• **Required work**
From the listing below, count the lines that contain the string "function", then state only that number.

• **Raw data**

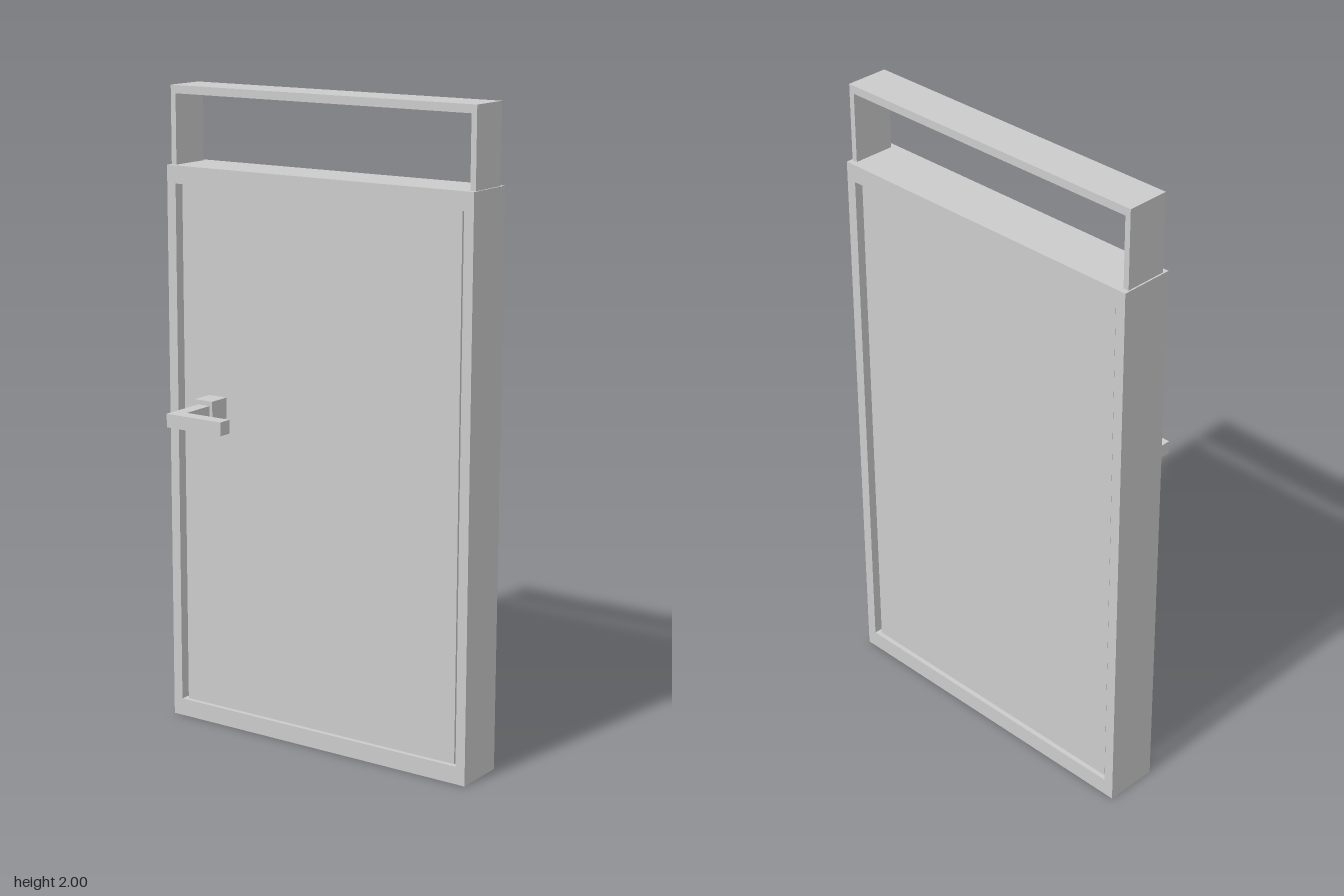
import * as THREE from 'three';

const material = new THREE.MeshStandardMaterial({ color: 0xcccccc });

function add(group, name, geometry) {
  const mesh = new THREE.Mesh(geometry, material);
  mesh.name = name;
  group.add(mesh);
}

// Box given by its limits on each axis
function block([x0, x1], [y0, y1], [z0, z1]) {
  return new THREE.BoxGeometry(x1 - x0, y1 - y0, z1 - z0)
    .translate((x0 + x1) / 2, (y0 + y1) / 2, (z0 + z1) / 2);
}

function rectangle(target, halfWidth, bottom, top) {
  target.moveTo(-halfWidth, bottom);
  target.lineTo(halfWidth, bottom);
  target.lineTo(halfWidth, top);
  target.lineTo(-halfWidth, top);
  target.closePath();
  return target;
}

// Rectangular frame in the zy plane, extruded along x; outer and inner are [halfWidth, bottom, top]
function frame(x0, x1, outer, inner) {
  const shape = rectangle(new THREE.Shape(), ...outer);
  shape.holes.push(rectangle(new THREE.Path(), ...inner));
  return new THREE.ExtrudeGeometry(shape, { depth: x1 - x0, bevelEnabled: false })
    .rotateY(Math.PI / 2).translate(x0, 0, 0);
}

export function createModel() {
  const model = new THREE.Group();
  model.name = 'door';

  // Door frame and the slightly recessed leaf, with a narrow gap at both sides
  add(model, 'doorFrame', frame(0.02, 0.19, [0.543, 0, 1.76], [0.511, 0.055, 1.705]));
  add(model, 'doorLeaf', block([0.035, 0.175], [0.055, 1.705], [-0.497, 0.497]));

  // Small stops closing the top of each gap
  for (const side of [-1, 1]) {
    const z = [0.497 * side, 0.511 * side].sort((a, b) => a - b);
    add(model, 'gapStop', block([0.08, 0.13], [1.67, 1.705], z));
  }

  // Open transom above: two posts and a top bar
  add(model, 'transomTop', block([0.037, 0.172], [1.975, 2], [-0.538, 0.538]));
  for (const side of [-1, 1]) {
    const z = [0.52 * side, 0.538 * side].sort((a, b) => a - b);
    add(model, 'transomPost', block([0.037, 0.172], [1.76, 1.975], z));
  }

  // Handle: mounting block and an L-shaped lever
  const handle = new THREE.Group();
  handle.name = 'handle';
  add(handle, 'handleMount', block([-0.037, 0.035], [0.995, 1.06], [-0.402, -0.336]));
  const lever = new THREE.Shape();
  const outline = [[-0.037, 0.39], [-0.191, 0.39], [-0.191, 0.188], [-0.147, 0.188], [-0.147, 0.347], [-0.037, 0.347]];
  lever.setFromPoints(outline.map(([x, z]) => new THREE.Vector2(x, z)));
  add(handle, 'handleLever', new THREE.ExtrudeGeometry(lever, { depth: 0.042, bevelEnabled: false })
    .rotateX(-Math.PI / 2).translate(0, 1.003, 0));
  model.add(handle);

  return model;
}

• **Reply to the task**
5